UPDATE: President Obama signed this bill, H.R. 4238, into law on May 20, 2016.
Legislation Removing Term “Oriental” from Federal Law Headed to President After Senate Approval
The National Council of Asian Pacific Americans applauds the Senate for passing legislation to remove "oriental" and other antiquated terms from federal law. This legislation would replace dated terms that remain in federal law with Asian American, Native Hawaiian, Pacific Islanders, African American, Hispanic, Native American, or Alaska Natives.
The bipartisan bill (H.R. 4238) was sponsored by Representatives Grace Meng (D-NY) and Ed Royce (R-CA) and unanimously passed in February. With yesterday’s passage in the Senate, the bill is headed to President Obama’s desk and is expected to be signed into law.
“We are very pleased that the full Congress approved the removal of the derogatory term ‘oriental,’ as well as other outdated terms, from federal legislation once and for all,” said NCAPA National Director Christopher Kang. “These terms bring to mind dark times in American history, including the Chinese Exclusion Act of 1882 and the incarceration of Japanese Americans in World War II. We thank Representatives Meng and Royce and Senator Hirono for their leadership on this issue and the entire Congressional Asian Pacific American Caucus for its support. We look forward to the President signing this bill into law so that the government’s language is respectful and accurate.”

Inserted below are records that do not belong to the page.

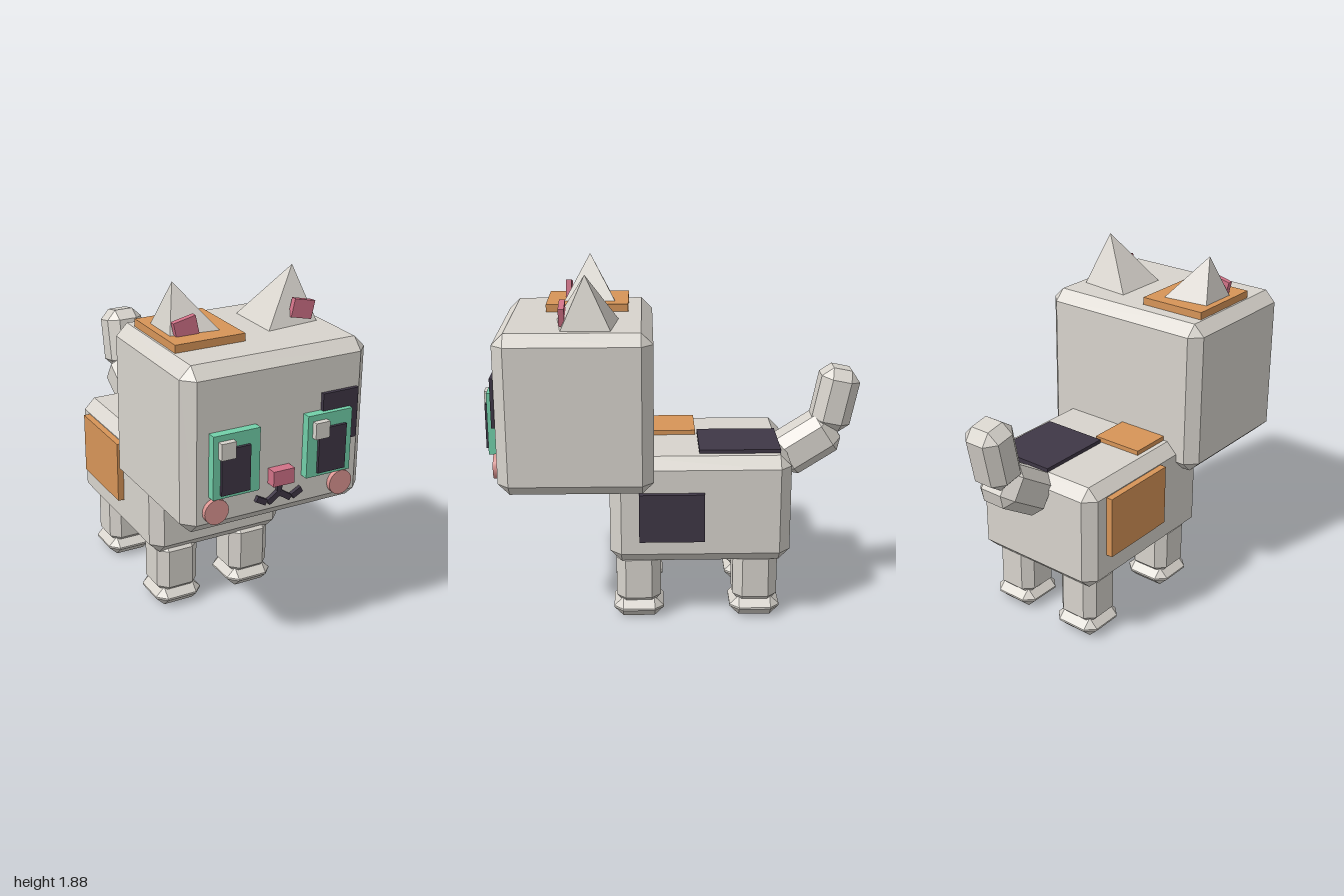
import * as THREE from 'three';
import { ConvexGeometry } from 'three/addons/geometries/ConvexGeometry.js';

const material = (name, color) => {
  const m = new THREE.MeshStandardMaterial({ color });
  m.name = name;
  return m;
};

// Box with flat chamfers on every edge, centred on the origin
function chamferBox(w, h, d, bevel) {
  const points = [];
  for (const sx of [-1, 1]) for (const sy of [-1, 1]) for (const sz of [-1, 1]) {
    for (let axis = 0; axis < 3; axis++) {
      const inset = [0, 1, 2].map((i) => (i === axis ? 0 : bevel));
      points.push(new THREE.Vector3(
        sx * (w / 2 - inset[0]), sy * (h / 2 - inset[1]), sz * (d / 2 - inset[2])));
    }
  }
  return new ConvexGeometry(points);
}

export function createModel() {
  const fur = material('grey fur', 0xd8d4cd);
  const dark = material('dark', 0x3f3746);
  const orange = material('orange patch', 0xd79558);
  const green = material('green iris', 0x72d0aa);
  const pink = material('pink', 0xd27288);
  const blush = material('blush', 0xdd9693);

  const model = new THREE.Group();
  model.name = 'cat';

  const add = (name, geometry, mat, x = 0, y = 0, z = 0, parent = model) => {
    const mesh = new THREE.Mesh(geometry, mat);
    mesh.name = name;
    mesh.position.set(x, y, z);
    parent.add(mesh);
    return mesh;
  };
  // Plain box given by its limits on each axis
  const slab = (name, mat, [x0, x1], [y0, y1], [z0, z1], parent = model) =>
    add(name, new THREE.BoxGeometry(x1 - x0, y1 - y0, z1 - z0), mat,
      (x0 + x1) / 2, (y0 + y1) / 2, (z0 + z1) / 2, parent);

  // Body and its coat patches
  add('body', chamferBox(0.79, 0.59, 0.96, 0.06), fur, 0, 0.635, -0.125);
  slab('darkBackPatch', dark, [-0.065, 0.3], [0.91, 0.95], [-0.55, -0.12]);
  slab('orangeBackPatch', orange, [-0.31, -0.025], [0.91, 0.955], [-0.11, 0.17]);
  slab('leftSidePatch', dark, [0.38, 0.425], [0.48, 0.745], [-0.145, 0.2]);
  slab('rightSidePatch', orange, [-0.43, -0.38], [0.525, 0.865], [-0.475, -0.02]);

  // Legs and paws
  for (const [sideName, x] of [['left', 0.222], ['right', -0.222]]) {
    for (const [endName, z] of [['Front', 0.205], ['Back', -0.425]]) {
      const leg = new THREE.Group();
      leg.name = sideName + endName + 'Leg';
      leg.position.set(x, 0, z);
      model.add(leg);
      add('shin', chamferBox(0.24, 0.32, 0.24, 0.05), fur, 0, 0.23, 0, leg);
      add('paw', chamferBox(0.27, 0.11, 0.27, 0.05), fur, 0, 0.055, 0, leg);
    }
  }

  // Tail, leaning backwards in two segments
  add('tailBase', chamferBox(0.24, 0.357, 0.235, 0.055), fur, 0, 0.896, -0.716)
    .rotation.x = -0.997;
  add('tailTip', chamferBox(0.22, 0.35, 0.212, 0.055), fur, 0, 1.145, -0.868)
    .rotation.x = -0.2;

  // Head and its coat patches
  const head = new THREE.Group();
  head.name = 'head';
  model.add(head);
  add('skull', chamferBox(1.01, 0.85, 0.805, 0.06), fur, 0, 1.19, 0.5225, head);
  slab('crownPatch', orange, [-0.435, -0.06], [1.6, 1.655], [0.25, 0.69], head);
  slab('eyePatch', dark, [0.23, 0.43], [1.12, 1.38], [0.91, 0.945], head);

  for (const [sideName, s] of [['left', 1], ['right', -1]]) {
    // Ears: leaning four-sided spikes with a pink inner plate
    const corners = [[0.335, 1.885, 0.46], [0.11, 1.61, 0.295], [0.41, 1.61, 0.33],
      [0.412, 1.61, 0.587], [0.11, 1.61, 0.622]];
    add(sideName + 'Ear',
      new ConvexGeometry(corners.map(([x, y, z]) => new THREE.Vector3(s * x, y, z))),
      fur, 0, 0, 0, head);
    add(sideName + 'InnerEar', new THREE.BoxGeometry(0.12, 0.095, 0.03), pink,
      s * 0.325, 1.69, 0.578, head).rotation.z = -s * 0.22;

    // Eyes: both highlights sit on the same side
    const eye = new THREE.Group();
    eye.name = sideName + 'Eye';
    eye.position.set(s * 0.257, 1.128, 0);
    head.add(eye);
    slab('iris', green, [-0.125, 0.125], [-0.163, 0.163], [0.91, 0.97], eye);
    add('pupil', new THREE.BoxGeometry(0.155, 0.235, 0.03), dark,
      s * 0.01, -0.025, 0.97, eye);
    slab('highlight', fur, [-0.098, -0.02], [0.047, 0.132], [0.96, 1], eye);

    // Cheeks
    add(sideName + 'Cheek', new THREE.CylinderGeometry(0.065, 0.065, 0.04, 20), blush,
      s * 0.35, 0.888, 0.93, head).rotation.x = Math.PI / 2;

    // Curled mouth, two strokes on each side
    add(sideName + 'InnerMouth', new THREE.BoxGeometry(0.075, 0.03, 0.035), dark,
      s * 0.032, 0.888, 0.928, head).rotation.z = -s * 0.6;
    add(sideName + 'OuterMouth', new THREE.BoxGeometry(0.06, 0.03, 0.035), dark,
      s * 0.1, 0.886, 0.928, head).rotation.z = s * 0.5;
  }

  // Nose and the line below it
  slab('nose', pink, [-0.058, 0.058], [0.965, 1.045], [0.91, 0.98], head);
  slab('mouthLine', dark, [-0.013, 0.013], [0.895, 0.97], [0.91, 0.945], head);

  return model;
}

Based in Washington, D.C., the National Council of Asian Pacific Americans is a coalition of 35 national Asian Pacific American organizations that serves to represent the interests of Asian American, Native Hawaiian, and Pacific Islander (AANHPI) communities and to provide a national voice for our communities’ concerns. Our communities are the fastest growing racial/ethnic group in the United States, currently making up approximately six percent of the population.